Research has found that experiencing a traumatic event at close quarters changes people’s political attitudes. However, in the case of the 2017 terrorist attack in Stockholm, proximity to the attack had no additional political significance. Research from the University of Gothenburg shows that Swedes’ attitudes toward terrorism-related questions were affected equally, regardless of whether they happened to be close to the attack.
On 7 April 2017, Rakhmat Akilov stole a truck and ran down multiple people on Drottninggatan, a street in central Stockholm. Five people died, fifteen were injured and many people witnessed the events. Akilov – a sympathiser of the terrorist organisation Islamic State (IS) – was later arrested and subsequently sentenced to life imprisonment for his actions.
In the case of terrorist attacks, it is common for a population to react by becoming more patriotic, more negative toward out-groups (such as immigrants), and stronger proponents of various types of security measures. There has been a consensus in the research literature that these types of changes in political attitudes are reinforced when people experience a terrorist attack personally – they hear screams and experience things that are assumed to also have an impact on their political attitudes.
Researchers refer to this reinforcement as “vividness”. This assumption has gained widespread acceptance among researchers, but it has not been fully tested empirically until now.
“We need before and after surveys from a sufficient number of people who were caught up in a truly dramatic event to be able to measure this. This is not something that can be done experimentally,” says Jacob Sohlberg, a researcher in political science.
Together with his political scientist colleague Mattias Agerberg, he has investigated whether people who were either on or in the vicinity of Drottninggatan during the attack and who saw, heard or in some other way experienced the events of that day changed their political attitudes more than people who were elsewhere in Sweden.
The study is based on data from the Swedish Citizen Panel. The researchers looked into several different questions related to terrorism and politics, such as national identification, confidence in the Riksdag (the Swedish parliament) and the Swedish Government, whether Swedes believe that Muslims are a threat, attitudes toward immigrants and views on questions related to security and surveillance.
When the attack occurred in 2017, there was a previous survey wave available. Since a number of the respondents included in the Swedish Citizen Panel were in the vicinity of Drottninggatan during the terrorist attack, it was also possible to carry out a survey right after the events. The results of the study indicate that previous theoretical explanations linking the experience of a traumatic event with changes in political views have been exaggerated.

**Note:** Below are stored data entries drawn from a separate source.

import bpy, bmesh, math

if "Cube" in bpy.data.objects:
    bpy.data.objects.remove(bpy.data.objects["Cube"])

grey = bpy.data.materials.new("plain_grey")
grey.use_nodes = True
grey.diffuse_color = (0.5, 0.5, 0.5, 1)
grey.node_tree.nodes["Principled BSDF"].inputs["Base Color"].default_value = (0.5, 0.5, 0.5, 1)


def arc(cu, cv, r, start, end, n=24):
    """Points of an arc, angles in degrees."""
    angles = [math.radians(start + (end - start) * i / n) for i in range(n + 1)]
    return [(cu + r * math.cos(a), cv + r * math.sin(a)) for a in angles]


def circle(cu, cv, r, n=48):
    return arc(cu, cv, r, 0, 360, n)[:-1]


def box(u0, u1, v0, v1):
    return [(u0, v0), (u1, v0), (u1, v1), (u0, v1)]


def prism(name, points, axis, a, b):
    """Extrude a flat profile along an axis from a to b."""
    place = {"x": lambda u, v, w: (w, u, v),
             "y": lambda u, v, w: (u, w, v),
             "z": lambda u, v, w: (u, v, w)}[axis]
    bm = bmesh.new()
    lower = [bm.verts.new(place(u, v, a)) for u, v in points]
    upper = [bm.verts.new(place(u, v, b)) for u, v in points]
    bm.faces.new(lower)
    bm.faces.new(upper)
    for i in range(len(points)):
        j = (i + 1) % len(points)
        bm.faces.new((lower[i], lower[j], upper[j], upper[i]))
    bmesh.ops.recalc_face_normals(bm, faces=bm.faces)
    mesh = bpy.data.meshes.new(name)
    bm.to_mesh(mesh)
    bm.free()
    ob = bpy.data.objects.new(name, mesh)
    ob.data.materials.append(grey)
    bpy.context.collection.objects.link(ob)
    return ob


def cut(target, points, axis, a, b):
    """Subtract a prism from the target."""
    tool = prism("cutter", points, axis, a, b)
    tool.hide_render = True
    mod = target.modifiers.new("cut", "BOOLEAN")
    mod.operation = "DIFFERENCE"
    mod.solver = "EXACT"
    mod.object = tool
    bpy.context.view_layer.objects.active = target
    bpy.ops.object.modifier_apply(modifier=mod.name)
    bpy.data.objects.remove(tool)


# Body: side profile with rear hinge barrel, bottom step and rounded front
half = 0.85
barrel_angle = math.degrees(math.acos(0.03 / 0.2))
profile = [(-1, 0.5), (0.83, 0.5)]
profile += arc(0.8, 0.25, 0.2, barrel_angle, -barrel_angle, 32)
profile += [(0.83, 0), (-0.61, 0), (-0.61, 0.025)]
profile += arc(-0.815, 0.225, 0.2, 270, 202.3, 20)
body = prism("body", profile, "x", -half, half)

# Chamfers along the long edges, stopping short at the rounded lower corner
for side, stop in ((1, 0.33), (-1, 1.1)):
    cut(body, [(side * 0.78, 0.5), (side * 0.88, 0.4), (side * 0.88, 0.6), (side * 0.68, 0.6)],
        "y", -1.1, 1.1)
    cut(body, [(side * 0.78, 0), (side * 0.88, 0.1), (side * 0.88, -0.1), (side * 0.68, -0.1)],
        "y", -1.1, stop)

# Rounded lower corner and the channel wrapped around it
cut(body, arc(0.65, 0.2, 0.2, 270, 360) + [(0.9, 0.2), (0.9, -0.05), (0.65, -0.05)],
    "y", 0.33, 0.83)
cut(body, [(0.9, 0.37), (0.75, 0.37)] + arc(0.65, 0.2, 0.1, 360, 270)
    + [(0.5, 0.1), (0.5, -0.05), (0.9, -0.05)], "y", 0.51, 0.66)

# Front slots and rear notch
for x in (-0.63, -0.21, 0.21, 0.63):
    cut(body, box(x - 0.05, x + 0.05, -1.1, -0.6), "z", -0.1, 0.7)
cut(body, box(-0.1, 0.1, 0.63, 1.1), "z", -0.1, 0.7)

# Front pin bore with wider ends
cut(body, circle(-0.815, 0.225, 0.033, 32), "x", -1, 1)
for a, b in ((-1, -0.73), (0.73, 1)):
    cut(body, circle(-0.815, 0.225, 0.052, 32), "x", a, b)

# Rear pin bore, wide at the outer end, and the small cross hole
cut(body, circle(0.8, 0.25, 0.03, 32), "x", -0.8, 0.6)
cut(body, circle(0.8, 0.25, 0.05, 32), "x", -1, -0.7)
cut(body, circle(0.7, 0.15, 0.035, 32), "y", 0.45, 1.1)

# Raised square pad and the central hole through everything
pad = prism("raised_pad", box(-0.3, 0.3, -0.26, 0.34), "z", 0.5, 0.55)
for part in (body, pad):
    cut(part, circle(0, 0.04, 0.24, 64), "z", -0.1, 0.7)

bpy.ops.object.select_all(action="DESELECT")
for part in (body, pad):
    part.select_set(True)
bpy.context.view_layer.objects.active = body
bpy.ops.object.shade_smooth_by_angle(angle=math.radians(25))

“Although people who were in the vicinity of Drottninggatan were much more affected, they did not change their views on terrorism-related questions any more than Swedesin general. Just because you experience trauma does not mean you change your fundamental attitudes or worldview,” says Mattias Agerberg.
The study therefore challenges the vividness assumption and makes an important theoretical contribution to research on terrorist attacks. At the same time, the study confirms that Swedes – regardless of where they happened to be – reacted in more or less the same way as people in other countries during similar events. For example, Swedes subsequently became more patriotic in their outlook.